240

Benny Carter: Jazz Giant

David Rickert By

Sign in to view read count
Benny Carter: Jazz Giant “Jazz giant” is a term immediately greeted with skepticism, yet Benny Carter fills the role better than most. Perhaps the greatest of the big band leaders that most people have never heard of, Carter finally settled down in Hollywood in the fifties and began to record the full-length albums that eventually cemented his reputation. Jazz Giant is an excellent piece of work that serves as a relic from a bygone era when Kansas City swing was in its prime.

In addition to Carter, Ben Webster – another “giant” who had a rebirth as an artist in the fifties – huffs his way through a few choruses on each tune, which is reason enough for some to seek out this record. A cadre of West Coast jazz musicians, who most likely devoured Carter’s earlier sides when they came out, provide enthusiastic accompaniment. The group strolls through a selection of songs that either come from the early part of the century, or originals that might as well have been.

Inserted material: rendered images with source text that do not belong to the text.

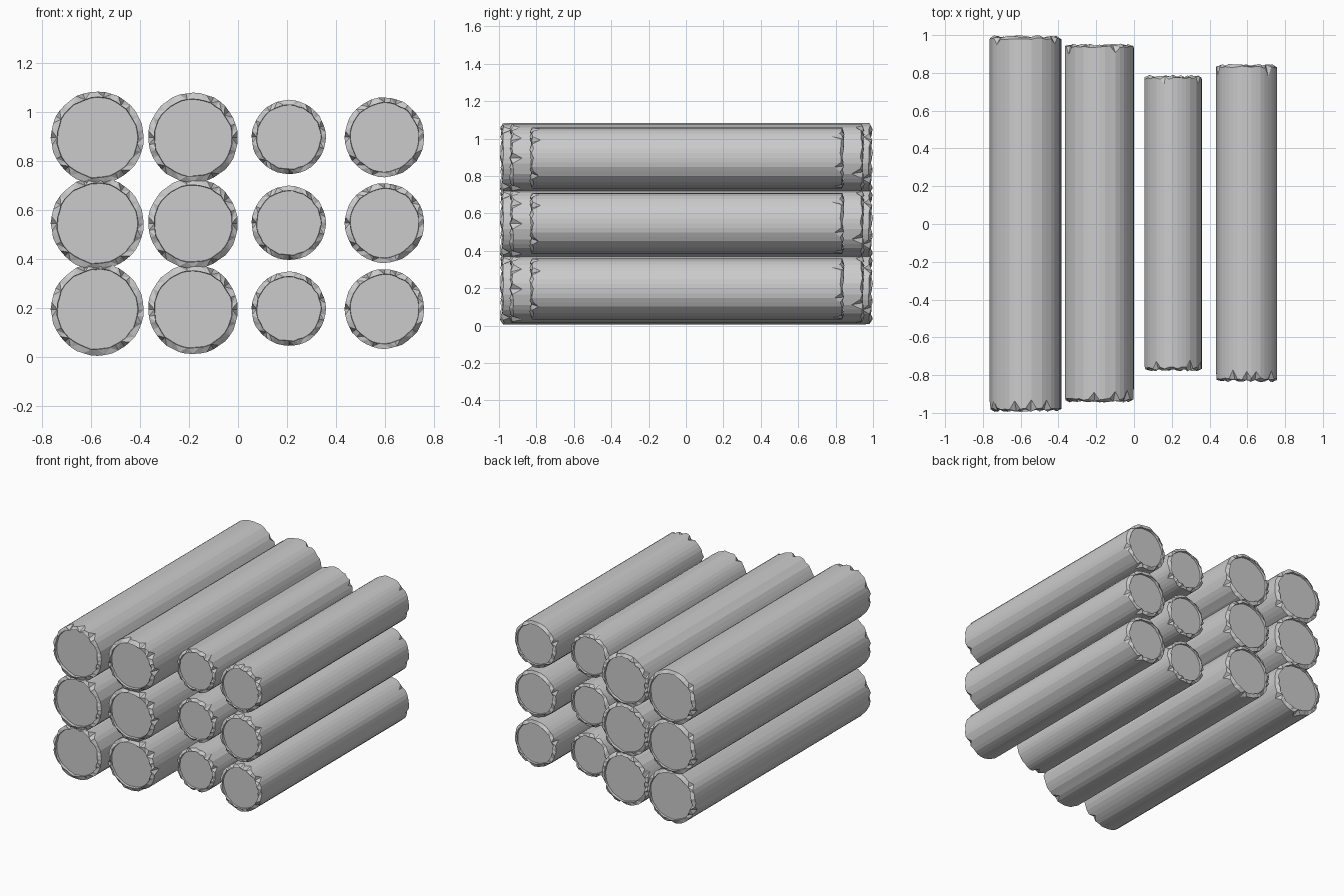
import bpy, bmesh, math, random

if "Cube" in bpy.data.objects:
    bpy.data.objects.remove(bpy.data.objects["Cube"])

random.seed(7)

SIDES = 40
ROW_PITCH = 0.35

# Columns: centre x, centre z of the bottom log, radius, front y, back y,
# front chip angles and back chip angles (degrees, 0 = +x, 90 = up)
COLUMNS = [
    (-0.573, 0.195, 0.190, -0.995, 1.000, (150, 110, 81, 57, -50, 180, 225), (148, 40, -40, 200, 270)),
    (-0.183, 0.195, 0.184, -0.945, 0.955, (100, 63, 36, 180, 225, 0, -60), (66, 150, 200, -30, 280)),
    (0.207, 0.197, 0.152, -0.780, 0.790, (126, 54, 20, 225, 270, 180), (108, 30, -40, 190, 240)),
    (0.597, 0.197, 0.163, -0.838, 0.848, (115, 90, 72, -32, 36, 180, 216), (45, -20, 160, 230, 290)),
]


def end_rings(bm, radii, radius, y_end, direction, chips):
    """Return outer, rim and recessed heartwood rings for one ragged log end."""
    chip_ids = {round(a / 360 * SIDES) % SIDES for a in chips}
    outer, rim, cap = [], [], []
    for i in range(SIDES):
        a = math.tau * i / SIDES
        c, s = math.cos(a), math.sin(a)
        back = random.uniform(0.012, 0.024)
        if i in chip_ids:
            back = random.uniform(0.045, 0.075)
        lip = random.uniform(0.0, 0.014)
        inner = radius * random.uniform(0.85, 0.88)
        outer.append(bm.verts.new((radii[i] * c, y_end - direction * back, radii[i] * s)))
        rim.append(bm.verts.new((inner * c, y_end - direction * lip, inner * s)))
        cap.append(bm.verts.new((inner * 0.99 * c, y_end - direction * 0.022, inner * 0.99 * s)))
    return outer, rim, cap


def bridge(bm, a, b):
    for i in range(SIDES):
        j = (i + 1) % SIDES
        bm.faces.new((a[i], a[j], b[j], b[i]))


def log_mesh(index, radius, y0, y1, front_chips, back_chips):
    bm = bmesh.new()
    radii = [radius * random.uniform(0.985, 1.005) for _ in range(SIDES)]
    front = end_rings(bm, radii, radius, y0, -1, front_chips)
    back = end_rings(bm, radii, radius, y1, 1, back_chips)
    # Bark, ragged rims, then flat sawn faces
    bridge(bm, front[0], back[0])
    for outer, rim, cap in (front, back):
        bridge(bm, outer, rim)
        bridge(bm, rim, cap)
        bm.faces.new(cap)
    # Ragged quads are not planar, so split them into flat triangles
    bmesh.ops.triangulate(bm, faces=[f for f in bm.faces if len(f.verts) == 4])
    bmesh.ops.recalc_face_normals(bm, faces=bm.faces[:])
    mesh = bpy.data.meshes.new(f"log_{index + 1}")
    bm.to_mesh(mesh)
    bm.free()
    return mesh


# Stack three copies of each log
for n, (x, z, r, y0, y1, front_chips, back_chips) in enumerate(COLUMNS):
    mesh = log_mesh(n, r, y0, y1, front_chips, back_chips)
    for row in range(3):
        log = bpy.data.objects.new(f"log_column_{n + 1}_row_{row + 1}", mesh)
        log.location = (x, 0, z + row * ROW_PITCH)
        bpy.context.collection.objects.link(log)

Although Rowles, Kessel, and Rosolino acquit themselves nicely, nothing approaches the treat of hearing Webster and Carter go at it. Carter solos with gentlemanly elegance and darting phrases, finding rich harmonic avenues in chestnuts like “Ain’t She Sweet.” Webster, on the other hand, ambles through the changes, patiently employing a lovely tone with just enough edge to keep from sounding too sentimental. As a bonus, Carter shows his skill on the trumpet on two numbers, both of which demonstrate that he could have had quite a career on his second instrument.

The running time is brief – barely forty minutes – but there’s enough classic swing here to remind the listener of a time when jazz was more about keeping good company than introspective exploration.


Track Listing: 1. Old Fashioned Love 2. I'm Coming Virginia 3. A Walkin' Thing 4. Blue Lou 5. Ain't She Sweet 6. How Can You Lose 7. Blues My Naughty Sweetie Gives To Me.

Personnel: Benny Carter-alto sax, trumpet; Ben Webster-tenor sax; Frank Rosolino-trombone; Andre Previn, Jimmy Rowles-piano; Barney Kessel-guitar; Leroy Vinnegar-bass; Shelly Manne-drums.

Year Released: 2003 | Record Label: Fantasy Jazz | Style: Straight-ahead/Mainstream


Shop

More Articles

Read Road to Forever CD/LP/Track Review Road to Forever
by Jack Bowers
Published: February 27, 2017
Read Avenida Graham CD/LP/Track Review Avenida Graham
by Edward Blanco
Published: February 27, 2017
Read TAI Fest #1 (Vol.1&2) CD/LP/Track Review TAI Fest #1 (Vol.1&2)
by Nicola Negri
Published: February 27, 2017
Read Goat Man & The House of the Dead CD/LP/Track Review Goat Man & The House of the Dead
by Dave Wayne
Published: February 27, 2017
Read Backlog CD/LP/Track Review Backlog
by James Nadal
Published: February 27, 2017
Read Acceptance CD/LP/Track Review Acceptance
by Tyran Grillo
Published: February 26, 2017
Read "Dedication To Sylvia Rexach" CD/LP/Track Review Dedication To Sylvia Rexach
by James Nadal
Published: May 31, 2016
Read "Free for One" CD/LP/Track Review Free for One
by Mark Sullivan
Published: May 29, 2016
Read "Pittsburgh" CD/LP/Track Review Pittsburgh
by Jack Bowers
Published: July 23, 2016
Read "Oblique Mirrors" CD/LP/Track Review Oblique Mirrors
by Mark Corroto
Published: April 9, 2016
Read "AMa AZa LaNdO" CD/LP/Track Review AMa AZa LaNdO
by Geno Thackara
Published: August 23, 2016
Read "Cinema Spiral" CD/LP/Track Review Cinema Spiral
by Mark Corroto
Published: August 31, 2016

Post a comment

comments powered by Disqus

Sponsor: Jazz Near You | GET IT  

Support our sponsor

Support All About Jazz's Future

We need your help and we have a deal. Contribute $20 and we'll hide the six Google ads that appear on every page for a full year!

Buy it!